That does sound strange, doesn’t it? It felt strange when I first started podcasting. I didn’t really know if I could sit talking to myself for an hour at a time. I didn’t feel comfortable at all. But I think I’ve got used to it now. I just imagine all the people out there, all my friends who listen, and for some reason, I can just chat away. It’s not a problem at all.
So people might think that I’m strange talking to myself, but what I find strange is the thought that my voice travels all around the world and it ends up in other countries. I’m not there in that other country but my voice is. That really is quite a fascinating thought.
I transcribed these words from episode 55 of my Stories of an Unschooling Family podcast: How All Kids Are Amazing . Recently, my voice travelled to Oklahoma and Alison heard this episode, and then she stopped by to leave me a very encouraging comment. And now my thoughts have turned to podcasting. Perhaps I should start planning my next episode.
But before I begin recording new podcasts, I want to share how I make them. A few friends asked me to write a how-to-podcast post. I don’t think I can cover everything in one post so I might have to write a short series.
Of course, I’m not a podcasting expert.
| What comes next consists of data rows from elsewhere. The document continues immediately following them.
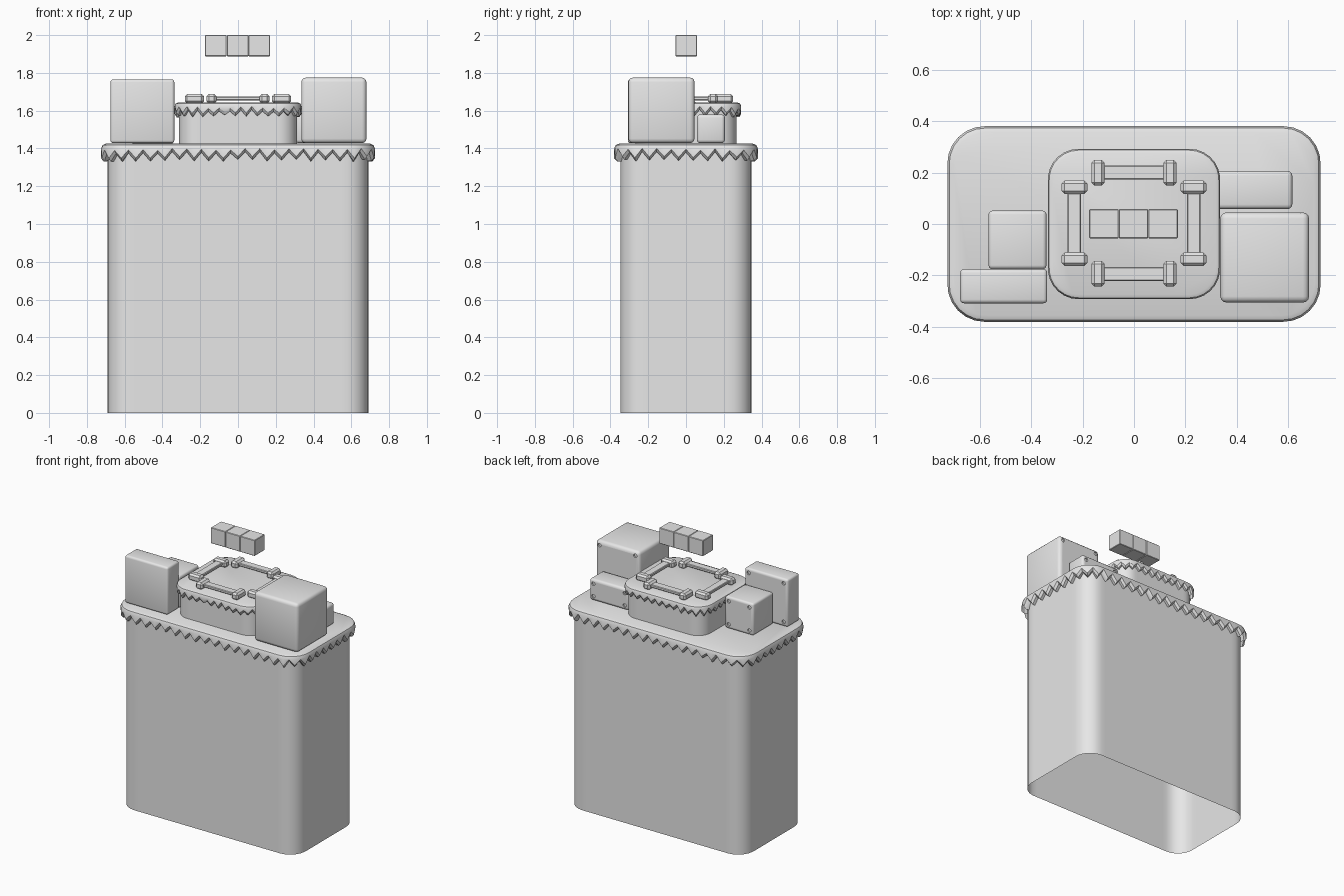
import bpy, bmesh, math, random
from mathutils import Vector, Matrix

random.seed(4)
if "Cube" in bpy.data.objects:
    bpy.data.objects.remove(bpy.data.objects["Cube"])

grey = bpy.data.materials.new("plain_grey")
grey.use_nodes = True
grey.diffuse_color = (0.8, 0.8, 0.8, 1)
grey.node_tree.nodes["Principled BSDF"].inputs["Base Color"].default_value = (0.8, 0.8, 0.8, 1)


def finish(name, bm, smooth=True):
    bmesh.ops.recalc_face_normals(bm, faces=bm.faces)
    mesh = bpy.data.meshes.new(name)
    bm.to_mesh(mesh)
    bm.free()
    mesh.materials.append(grey)
    ob = bpy.data.objects.new(name, mesh)
    bpy.context.collection.objects.link(ob)
    if smooth:
        bpy.ops.object.select_all(action='DESELECT')
        ob.select_set(True)
        bpy.context.view_layer.objects.active = ob
        bpy.ops.object.shade_smooth_by_angle(angle=math.radians(35))
    return ob


def outline(hx, hy, r, n):
    """n evenly spaced (point, outward normal) pairs round a rounded rectangle."""
    a, b, arc = 2 * (hx - r), 2 * (hy - r), r * math.pi / 2
    total = 2 * (a + b) + 4 * arc
    result = []
    for i in range(n):
        s = total * i / n
        for k, side in enumerate((a, b, a, b)):
            turn = Matrix.Rotation(k * math.pi / 2, 2)
            half = hy if k % 2 == 0 else hx
            if s <= side:
                p, nrm = Vector((s - side / 2, -half)), Vector((0, -1))
                break
            s -= side
            if s <= arc:
                t = s / r
                nrm = Vector((math.sin(t), -math.cos(t)))
                p = Vector((side / 2, r - half)) + nrm * r
                break
            s -= arc
        result.append((turn @ p, turn @ nrm))
    return result


def bridge(bm, rings):
    for low, high in zip(rings, rings[1:]):
        n = len(low)
        for i in range(n):
            j = (i + 1) % n
            bm.faces.new((low[i], low[j], high[j], high[i]))


def wall(name, hx, hy, r, z0, z1):
    """Open rounded tube."""
    bm = bmesh.new()
    pts = outline(hx, hy, r, 120)
    bridge(bm, [[bm.verts.new((p.x, p.y, z)) for p, _ in pts] for z in (z0, z1)])
    return finish(name, bm)


def ragged_cap(name, hx, hy, r, top, teeth, valley, tip, depth, rim):
    """Rounded slab with a hanging zigzag fringe."""
    bm = bmesh.new()
    pts = outline(hx, hy, r, teeth * 2)
    drop = [(tip if i % 2 else valley) + random.uniform(-0.006, 0.006) for i in range(teeth * 2)]
    lower = 0.017

    def ring(inset, heights):
        return [bm.verts.new((*(p - n * inset), z)) for (p, n), z in zip(pts, heights)]

    def level(z):
        return [z] * len(pts)

    rings = [ring(depth, level(top - rim)),
             ring(depth, [z - lower for z in drop]),
             ring(depth * 0.4, [z - lower for z in drop]),
             ring(0, drop),
             ring(0, level(top - rim)),
             ring(rim * 0.3, level(top - rim * 0.3)),
             ring(rim, level(top))]
    bridge(bm, rings)
    bm.faces.new(rings[-1])
    return finish(name, bm)


def box(name, x, y, z, bevel, segments=3):
    bm = bmesh.new()
    bmesh.ops.create_cube(bm, size=1)
    for v in bm.verts:
        v.co = [lo + (c + 0.5) * (hi - lo) for c, (lo, hi) in zip(v.co, (x, y, z))]
    bmesh.ops.bevel(bm, geom=bm.edges[:], offset=bevel, segments=segments,
                    profile=0.5, affect='EDGES')
    return finish(name, bm, segments > 1)


def screw_holes(ob, x, y, z):
    """Four shallow round holes in the corners of the back face."""
    bm = bmesh.new()
    inset = 0.032
    for px in (x[0] + inset, x[1] - inset):
        for pz in (z[0] + inset, z[1] - inset):
            place = Matrix.Translation((px, y[1], pz)) @ Matrix.Rotation(math.pi / 2, 4, 'X')
            bmesh.ops.create_cone(bm, cap_ends=True, segments=12, radius1=0.013,
                                  radius2=0.013, depth=0.02, matrix=place)
    cutter = finish(ob.name + "_cutter", bm, False)
    cutter.hide_render = True
    cutter.hide_set(True)
    mod = ob.modifiers.new("holes", 'BOOLEAN')
    mod.operation = 'DIFFERENCE'
    mod.solver = 'EXACT'
    mod.object = cutter


# Main column and raised platform, each with a fringed cap
wall("main_column", 0.69, 0.348, 0.12, 0, 1.395)
ragged_cap("main_cap", 0.725, 0.38, 0.145, 1.425, 54, 1.395, 1.353, 0.037, 0.025)
wall("upper_platform", 0.312, 0.267, 0.1, 1.42, 1.615)
ragged_cap("upper_cap", 0.335, 0.292, 0.12, 1.643, 40, 1.617, 1.588, 0.025, 0.018)

# Crates beside the platform
crates = [
    ("large_crate", (0.335, 0.68), (-0.305, 0.045), (1.428, 1.775), 0.024),
    ("small_crate", (0.305, 0.615), (0.058, 0.206), (1.428, 1.58), 0.018),
    ("tall_crate", (-0.675, -0.337), (-0.308, -0.175), (1.428, 1.766), 0.015),
    ("medium_crate", (-0.565, -0.34), (-0.175, 0.052), (1.425, 1.652), 0.015),
]
for name, x, y, z, bevel in crates:
    screw_holes(box(name, x, y, z, bevel), x, y, z)

# Four rails, each a flat bar between two end blocks
sides = ("front", "left", "back", "right")
for k, side in enumerate(sides):
    parts = [box(f"{side}_rail_bar", (-0.125, 0.125), (-0.224, -0.17), (1.655, 1.675), 0.004, 1)]
    for s, end in ((-1, "a"), (1, "b")):
        parts.append(box(f"{side}_rail_block_{end}", (s * 0.14 - 0.026, s * 0.14 + 0.026),
                         (-0.246, -0.146), (1.638, 1.688), 0.012, 1))
    shift = 0 if k % 2 == 0 else 0.035 * (1 if k == 1 else -1)
    place = Matrix.Translation((shift, 0.003, 0)) @ Matrix.Rotation(k * math.pi / 2, 4, 'Z')
    for ob in parts:
        ob.data.transform(place)

# Row of three floating cubes
for i in range(3):
    x0 = -0.174 + i * 0.115
    box(f"floating_cube_{i + 1}", (x0, x0 + 0.114), (-0.056, 0.058), (1.888, 2.0), 0.003, 1)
I learnt how to podcast the unschooling way. I did some research so I knew basically what I needed to do, and then I jumped in the deep end and recorded my first episode. I made plenty of mistakes but continued learning as I recorded further episodes. Yes, my earlier episodes are definitely not as professional sounding as my later ones. But listeners have been patient and kind while I’ve been working on my technique, so it hasn’t mattered that I’ve learnt on the go.So would you like to hear what I’ve learnt? Are you ready to go on a podcasting adventure? You’ll need certain things before you can make your first episode.
What You Need if You Want to Podcast
1. A software program that will capture your recording and allow you to edit it.
I use Audacity which is a free downloadable program.
Audacity® is free, open source, cross-platform software for recording and editing sound
I have started a trial of Reaper which is supposed to be a higher quality option:
REAPER is a complete digital audio production application for Windows and OS X, offering a full multitrack audio and MIDI recording, editing, processing, mixing and mastering toolset.
You can try Reaper for 60 days for free. If you like it, you can buy it for ‘not so much’ (around $60). I haven’t yet worked out how Reaper works. (It looks complicated.) Audacity probably has all I need, but Reaper might be a better option for my daughter Imogen who is recording piano and singing tracks to use in her music videos.
2. An external USB microphone
I started with an old mic I found in a drawer at home. It worked okay. Now I have a iSK CRU-1 USB Studio Condenser Microphone – Recording PC Mic. I also have a weighted stand so I can set it up on my desk.Sometimes I use Imogen’s mic, the one she uses for recording her singing. It’s part of her home studio record audio package. Even though I like using this mic, a simple cheaper one is perfectly adequate.
3. A pop filter
4. A podcasting platform
Once you have recorded and edited your podcast, you’ll need a site to upload it to, so people can listen to it. I use Podbean but there are lots of other options.
With Podbean, you can create professional podcasts in minutes without any programming knowledge. Our user-friendly interface allows you to upload, publish, manage and promote your podcasts with just a few clicks of your mouse.
On the home page of the Podbean site are the words: Free Podcast Hosting. Don’t be fooled. It’s only free until you reach a certain upload limit which is very low. You can certainly try Podbean out for free, There’s enough bandwidth for a free episode or two. After that, you’ll need to subscribe to a plan. There are various options. I chose the unlimited audio plan which costs me around $100 per year. (I think I need a sponsor!)There are other hosting platforms, but I haven’t tried them.
5. Something to talk about
Who am I trying to reach?
6. A sense of adventure!
Update: The other posts in this series are:
How-to Podcast: Recording an Episode
How to Podcast: Editing an Episode